A mint julep, with reverence

One of the reasons I have stayed with dog shows for over 40 years is that they represent a kind of civilized lifestyle that I have always admired, one that respects tradition, while living life to the fullest. Most dog people have varied interests and are experts at combining celebrations with those interests. Many of our dog folk also own horses, which provides me an opportunity to segue into two of my favorite interests: cooking & entertaining.

Today is the first Saturday in May. Here in the South, ladies are donning their hats and men are arguing over the proper way to make a mint julep. It is the day of the running of the Kentucky Derby, the oldest continuously running sporting event in America. I’m not quite sure when they first started serving mint juleps at the Derby, but today the “official recipe” has been usurped by corporate America and the Early Times Distillery Company. While the official recipe calls for using a simple syrup infused with mint, I assure you that such an approach is far from the original. Here’s how I make a mint julep, with reverence.



  • • 6 spearmint leaves
  • • 1 tsp fine sugar
  • • cracked ice
  • • 3 oz (2 jiggers) Wild Turkey 101 bourbon

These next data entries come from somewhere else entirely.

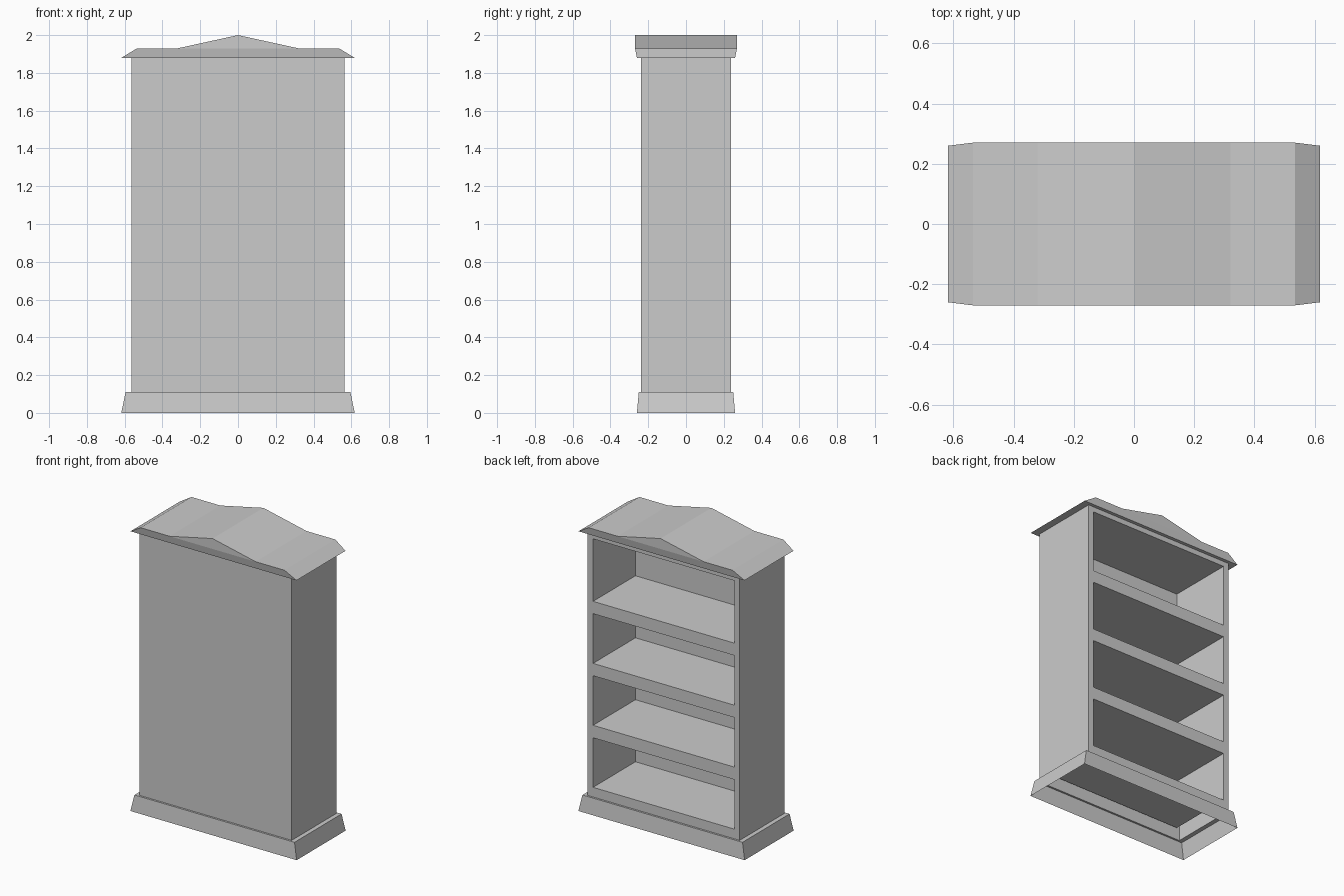
import bpy, bmesh

if "Cube" in bpy.data.objects:
    bpy.data.objects.remove(bpy.data.objects["Cube"])

BX, BY = 0.565, 0.237          # body half width and half depth
Z0, Z1 = 0.11, 1.88            # body bottom and top


def finish(bm, name):
    bmesh.ops.remove_doubles(bm, verts=bm.verts, dist=1e-5)
    bmesh.ops.recalc_face_normals(bm, faces=bm.faces)
    mesh = bpy.data.meshes.new(name)
    bm.to_mesh(mesh)
    bm.free()
    obj = bpy.data.objects.new(name, mesh)
    bpy.context.collection.objects.link(obj)
    return obj


def ring(bm, x, y, z):
    return [bm.verts.new((sx * x, sy * y, z))
            for sx, sy in ((-1, -1), (1, -1), (1, 1), (-1, 1))]


def band(bm, a, b, skip=()):
    for i in range(4):
        if i not in skip:
            j = (i + 1) % 4
            bm.faces.new((a[i], a[j], b[j], b[i]))


# Body shell: sides and closed front panel, back side holds the shelf openings
bm = bmesh.new()
low, high = ring(bm, BX, BY, Z0), ring(bm, BX, BY, Z1)
band(bm, low, high, skip=(2,))
bm.faces.new(high)

# Back frame grid; every second row of the middle column is a compartment
xs = [-BX, -0.525, 0.525, BX]
zs = [Z0, 0.175, 0.508, 0.592, 0.925, 1.008, 1.342, 1.425, 1.845, Z1]
grid = [[bm.verts.new((x, BY, z)) for x in xs] for z in zs]
openings = []
for r in range(len(zs) - 1):
    for c in range(3):
        f = bm.faces.new((grid[r][c + 1], grid[r][c],
                          grid[r + 1][c], grid[r + 1][c + 1]))
        if c == 1 and r % 2 == 1:
            openings.append(f)
inner = bmesh.ops.extrude_discrete_faces(bm, faces=openings)["faces"]
bmesh.ops.translate(bm, vec=(0, -0.45, 0),
                    verts=list({v for f in inner for v in f.verts}))
finish(bm, "bookcase_body")

# Flared plinth, open underneath, with a ledge meeting the body
bm = bmesh.new()
rings = [ring(bm, 0.618, 0.26, 0), ring(bm, 0.595, 0.25, Z0), ring(bm, BX, BY, Z0)]
for a, b in zip(rings, rings[1:]):
    band(bm, a, b)
finish(bm, "plinth")

# Cornice: sloped eaves topped by a low gable
bm = bmesh.new()
eave = ring(bm, 0.617, 0.26, Z1)
bm.faces.new(eave)
top = ring(bm, 0.535, 0.27, 1.93)
band(bm, eave, top)
profile = [(-0.535, 1.93), (-0.32, 1.93), (0, 2.0), (0.32, 1.93), (0.535, 1.93)]
front, back = [[bm.verts.new((x, y, z)) for x, z in profile] for y in (-0.27, 0.27)]
for i in range(4):
    bm.faces.new((front[i], front[i + 1], back[i + 1], back[i]))
for row in (front, back):
    bm.faces.new(row[1:4])
finish(bm, "cornice")
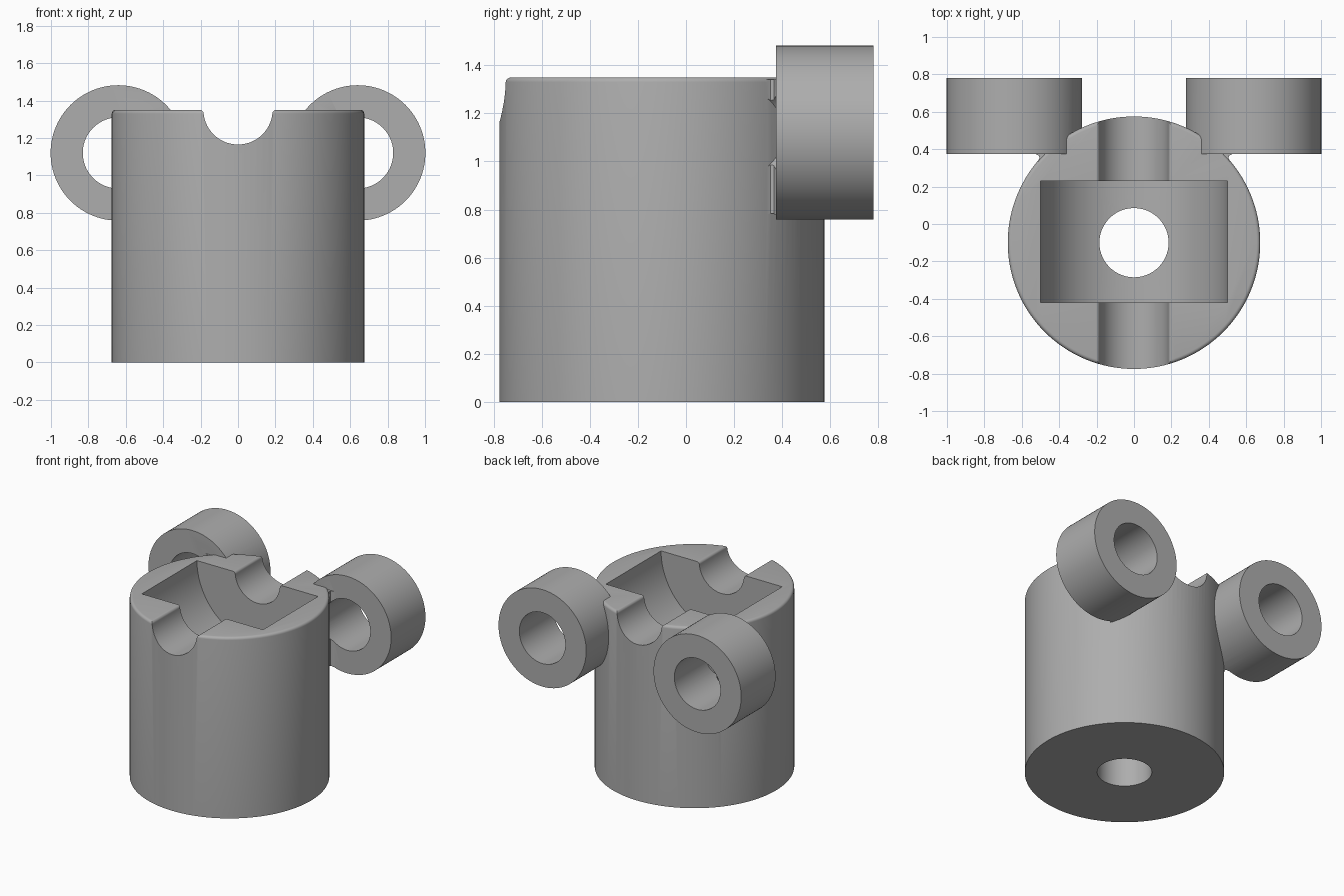
import bpy, math
from mathutils import Matrix

if "Cube" in bpy.data.objects:
    bpy.data.objects.remove(bpy.data.objects["Cube"])

CY, R, H = -0.1, 0.675, 1.35        # body centre, radius, height
BORE = 0.185
RX, RZ, RING, HOLE = 0.64, 1.12, 0.362, 0.19
Y0, Y1 = 0.375, 0.78                # eyelet front and back
FILLET = 0.02

grey = bpy.data.materials.new("plain grey")
grey.use_nodes = True
grey.diffuse_color = (0.42, 0.42, 0.42, 1)
grey.node_tree.nodes["Principled BSDF"].inputs["Base Color"].default_value = grey.diffuse_color


def arc(cx, cy, r, start, end, n):
    return [(cx + r * math.cos(math.radians(start + (end - start) * i / n)),
             cy + r * math.sin(math.radians(start + (end - start) * i / n))) for i in range(n + 1)]


def prism(name, outline, low, high, along_y=False):
    """Extrude an outline along z (x, y points) or along y (x, z points)."""
    n = len(outline)
    pts = [(a, h, b) if along_y else (a, b, h) for h in (low, high) for a, b in outline]
    faces = [tuple(range(n)), tuple(range(n, 2 * n))]
    faces += [(i, (i + 1) % n, n + (i + 1) % n, n + i) for i in range(n)]
    mesh = bpy.data.meshes.new(name)
    mesh.from_pydata(pts, [], faces)
    mesh.materials.append(grey)
    ob = bpy.data.objects.new(name, mesh)
    bpy.context.collection.objects.link(ob)
    activate(ob)
    bpy.ops.object.mode_set(mode='EDIT')
    bpy.ops.mesh.select_all(action='SELECT')
    bpy.ops.mesh.normals_make_consistent(inside=False)
    bpy.ops.object.mode_set(mode='OBJECT')
    return ob


def activate(ob):
    bpy.ops.object.select_all(action='DESELECT')
    ob.select_set(True)
    bpy.context.view_layer.objects.active = ob


def combine(ob, other, operation):
    activate(ob)
    mod = ob.modifiers.new("combine", 'BOOLEAN')
    mod.operation, mod.object, mod.solver = operation, other, 'EXACT'
    bpy.ops.object.modifier_apply(modifier=mod.name)
    bpy.data.objects.remove(other)


def circle(cx, cy, r, n=96):
    return arc(cx, cy, r, 0, 360, n)[:-1]


def soften_top(ob, z):
    """Round the rim of the upper cap."""
    weights = ob.data.attributes.new("bevel_weight_edge", 'FLOAT', 'EDGE')
    for e in ob.data.edges:
        weights.data[e.index].value = float(all(ob.data.vertices[v].co.z > z for v in e.vertices))
    activate(ob)
    mod = ob.modifiers.new("rim", 'BEVEL')
    mod.limit_method, mod.width, mod.segments = 'WEIGHT', FILLET, 4
    bpy.ops.object.modifier_apply(modifier=mod.name)


# Body with a rounded upper rim
body = prism("body", circle(0, CY, R, 128), 0, H)
soften_top(body, H - 0.01)

# Half-round pocket, vertical bore with eased mouth
pocket = [(0.5, 1.6), (-0.5, 1.6)] + arc(0, H, 0.5, 180, 360, 64)
combine(body, prism("pocket_cutter", pocket, -0.42, 0.23, True), 'DIFFERENCE')
combine(body, prism("bore_cutter", circle(0, CY, BORE), -0.2, 1.2), 'DIFFERENCE')

# Rounded channel running front to back, lips eased with a fillet
lip = math.degrees(math.asin(FILLET / (BORE + FILLET)))
edge = (BORE + FILLET) * math.cos(math.radians(lip))
channel = ([(edge, 1.6), (-edge, 1.6)] + arc(-edge, H - FILLET, FILLET, 90, -lip, 6)
           + arc(0, H, BORE, 180 + lip, 360 - lip, 48)
           + arc(edge, H - FILLET, FILLET, 180 + lip, 90, 6))
combine(body, prism("channel_cutter", channel, -1, 1, True), 'DIFFERENCE')


def eyelet_shape(side, low, high):
    tube = prism("eyelet", circle(side * RX, RZ, RING), low, high, True)
    combine(tube, prism("hole_cutter", circle(side * RX, RZ, HOLE), low - 0.1, high + 0.1, True), 'DIFFERENCE')
    return tube


# Two eyelets at the back, each blended into the body by a small web
for side in (-1, 1):
    web_line = [(0.45, 0.4), (0.45, 0.34), (0.515, 0.335)]
    web_line += [(0.505, 0.352), (0.508, 0.365), (0.53, 0.376), (0.53, 0.4)]
    web = prism("web", [(side * x, y) for x, y in web_line], 0.7, H - 0.01)
    combine(web, eyelet_shape(side, 0.3, 0.5), 'INTERSECT')
    combine(body, eyelet_shape(side, Y0, Y1), 'UNION')
    combine(body, web, 'UNION')

body.name = "body_with_eyelets"
activate(body)
bpy.ops.object.shade_smooth_by_angle(angle=math.radians(30))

  • • First, select your glass, or tin. I’m not sure why the silver tumbler is so sought after. I suspect that glass was too fragile to take out to a sporting event, but since most of us will be watching from the comfort of our family rooms, glass is perfectly acceptable. Personally, I like to be able to admire my drink through the glass. The size of the glass does matter. I prefer an 8-ounce highball class. Most prefer a larger glass, but I will leave the debate over giant cocktails for a later post. Whether silver or glass, start with a dry glass.
  • • Add mint, then sugar, & bruise the leaves a bit with a bar spoon or muddler.  Now, here’s our first point of debate. Most purists agree that the mint should not be macerated, i.e., worked into a paste, but all will agree that the leaves must be bruised sufficiently to release the spearmint oils. I subscribe to the theory that you must be able to look cool while you prepare the drink.  Therefore I say taunt the mint, but don’t torment it.
  • • Fill the glass with cracked ice.  I read one recipe that insisted the ice should be like that used for a snow cone.  That, again, smacks of excess. I happily have a fridge that produces perfectly cracked ice.  You can always take ice cubes and pulse them a couple of times in the blender, just don’t let anyone see you do it.
  • • Add the bourbon and stir. The choice of bourbon is an intensely personal affair. I like my Wild Turkey 101, but I will admit there are other acceptable spirits.  However, I would advise against one that already has an overly sweet taste. Whatever bourbon you use, stir until the glass frosts.
  • • Garnish with mint and serve. A straw is optional, but I prefer to get my nose down into the drink to appreciate the aroma.

So have yourself a mint julep and watch the race…after which you can figure out what to have for your Cinco de Mayo dinner. It’s too late for my chile verde, but you can have one of my margaritas. And that’s today’s Back Story.